Twisted Nerve

Unlike his contemporary Miklós Rózsa, who in the latter part of his career selected the projects he worked on with great care, Herrmann became less and less particular in his final years. Just as his famous first collaborator Orson Welles was prostituting his talent during the late Sixties in movies like Casino Royale and I’ll Never Forget What’s Isname, so Herrmann seemed to be slumming it. Had it not been for the last hurrah of Obsession and Taxi Driver, his career might have ended in a depressing muddle of low-rent horror films. The first of these was Twisted Nerve, a grubby English thriller about a disturbed young man (Hywel Bennett) with a disturbing infatuation for a young girl (Hayley Mills). The film’s suspect use of mental illness to explain away criminal actions provoked outrage and the film makers were forced to add a  narrated disclaimer at the start of the film:

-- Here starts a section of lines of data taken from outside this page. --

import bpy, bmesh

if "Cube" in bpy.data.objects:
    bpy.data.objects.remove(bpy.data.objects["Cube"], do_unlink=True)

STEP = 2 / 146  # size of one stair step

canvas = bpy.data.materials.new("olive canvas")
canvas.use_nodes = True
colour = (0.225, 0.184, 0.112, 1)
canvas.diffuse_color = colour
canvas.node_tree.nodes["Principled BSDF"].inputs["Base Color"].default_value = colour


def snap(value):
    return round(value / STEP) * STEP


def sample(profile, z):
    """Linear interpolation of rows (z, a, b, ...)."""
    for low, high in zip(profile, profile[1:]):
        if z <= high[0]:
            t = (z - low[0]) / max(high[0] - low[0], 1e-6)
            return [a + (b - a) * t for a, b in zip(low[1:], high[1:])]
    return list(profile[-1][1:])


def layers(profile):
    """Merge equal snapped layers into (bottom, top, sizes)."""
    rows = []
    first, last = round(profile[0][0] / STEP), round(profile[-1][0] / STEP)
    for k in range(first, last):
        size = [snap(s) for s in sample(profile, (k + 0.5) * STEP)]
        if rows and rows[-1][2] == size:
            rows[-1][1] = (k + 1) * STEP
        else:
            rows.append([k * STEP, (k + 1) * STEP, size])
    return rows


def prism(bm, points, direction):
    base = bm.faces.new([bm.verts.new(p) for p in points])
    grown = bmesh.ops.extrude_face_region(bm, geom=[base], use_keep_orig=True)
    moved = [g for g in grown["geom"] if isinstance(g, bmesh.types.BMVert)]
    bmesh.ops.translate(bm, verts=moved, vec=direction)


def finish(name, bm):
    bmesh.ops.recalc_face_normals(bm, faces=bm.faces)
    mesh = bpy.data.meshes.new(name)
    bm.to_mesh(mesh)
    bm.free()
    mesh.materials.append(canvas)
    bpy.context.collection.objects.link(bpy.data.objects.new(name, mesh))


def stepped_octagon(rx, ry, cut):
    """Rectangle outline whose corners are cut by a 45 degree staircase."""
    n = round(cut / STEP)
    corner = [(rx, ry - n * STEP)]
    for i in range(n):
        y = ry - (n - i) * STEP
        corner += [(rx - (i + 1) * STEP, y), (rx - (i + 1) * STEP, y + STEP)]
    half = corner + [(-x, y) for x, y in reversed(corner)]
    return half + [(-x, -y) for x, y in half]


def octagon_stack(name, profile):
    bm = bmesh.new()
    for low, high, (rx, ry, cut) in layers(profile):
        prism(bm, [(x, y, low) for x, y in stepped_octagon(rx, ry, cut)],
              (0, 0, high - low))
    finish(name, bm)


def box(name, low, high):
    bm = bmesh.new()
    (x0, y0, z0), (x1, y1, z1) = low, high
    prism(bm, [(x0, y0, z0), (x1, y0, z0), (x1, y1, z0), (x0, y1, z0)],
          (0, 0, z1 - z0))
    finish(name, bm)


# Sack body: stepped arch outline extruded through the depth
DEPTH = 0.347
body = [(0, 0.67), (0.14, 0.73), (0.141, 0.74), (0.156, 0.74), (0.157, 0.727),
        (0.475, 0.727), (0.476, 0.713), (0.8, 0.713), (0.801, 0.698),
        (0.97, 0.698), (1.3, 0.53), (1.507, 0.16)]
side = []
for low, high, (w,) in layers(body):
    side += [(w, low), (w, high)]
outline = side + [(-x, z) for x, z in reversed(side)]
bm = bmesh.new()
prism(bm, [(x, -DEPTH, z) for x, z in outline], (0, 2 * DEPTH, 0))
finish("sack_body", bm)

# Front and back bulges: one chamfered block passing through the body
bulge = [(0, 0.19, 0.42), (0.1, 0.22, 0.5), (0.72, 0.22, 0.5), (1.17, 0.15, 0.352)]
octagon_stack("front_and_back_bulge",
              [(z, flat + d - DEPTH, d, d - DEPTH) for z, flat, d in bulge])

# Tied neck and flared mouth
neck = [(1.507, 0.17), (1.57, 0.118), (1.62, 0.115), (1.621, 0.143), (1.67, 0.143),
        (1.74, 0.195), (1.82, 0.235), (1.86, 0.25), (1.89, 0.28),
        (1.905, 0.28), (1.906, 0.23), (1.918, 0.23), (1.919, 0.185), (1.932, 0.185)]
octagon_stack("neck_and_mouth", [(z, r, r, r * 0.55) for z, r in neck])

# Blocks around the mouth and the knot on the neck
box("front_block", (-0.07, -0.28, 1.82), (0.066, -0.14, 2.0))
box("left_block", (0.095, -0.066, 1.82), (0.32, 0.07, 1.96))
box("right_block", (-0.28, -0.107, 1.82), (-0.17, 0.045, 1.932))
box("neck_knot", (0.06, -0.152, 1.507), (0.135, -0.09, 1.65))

“Ladies and gentlemen, because of the controversy already aroused, the producers of this film wish to re-emphasize what is already stated in the film, that there is no established scientific connection between Mongolism and psychotic or criminal behavior.”
Defenders of the movie will tell you that it is in the grand British tradition of that other misunderstood masterpiece Peeping Tom when, in reality, it’s simply a precursor to the brutish nasty Seventies exploitation films of Pete Walker such as Frightmare and Schizo.

Herrmann struck on the novel idea of orchestrating the main theme for solo whistler accompanied by a queasy vibraphone and a brutal climax of horns. This whistling theme had a second life in Taranatino’s Kill Bill Volume 1 (Track 4 on the soundtrack, which I’m playing a loop right now), and on the back of that became a hip ringtone. A limited release of the score – coupled with The Bride Wore Black – was brought out by Kritzerland, but all 1,200 copies have been sold.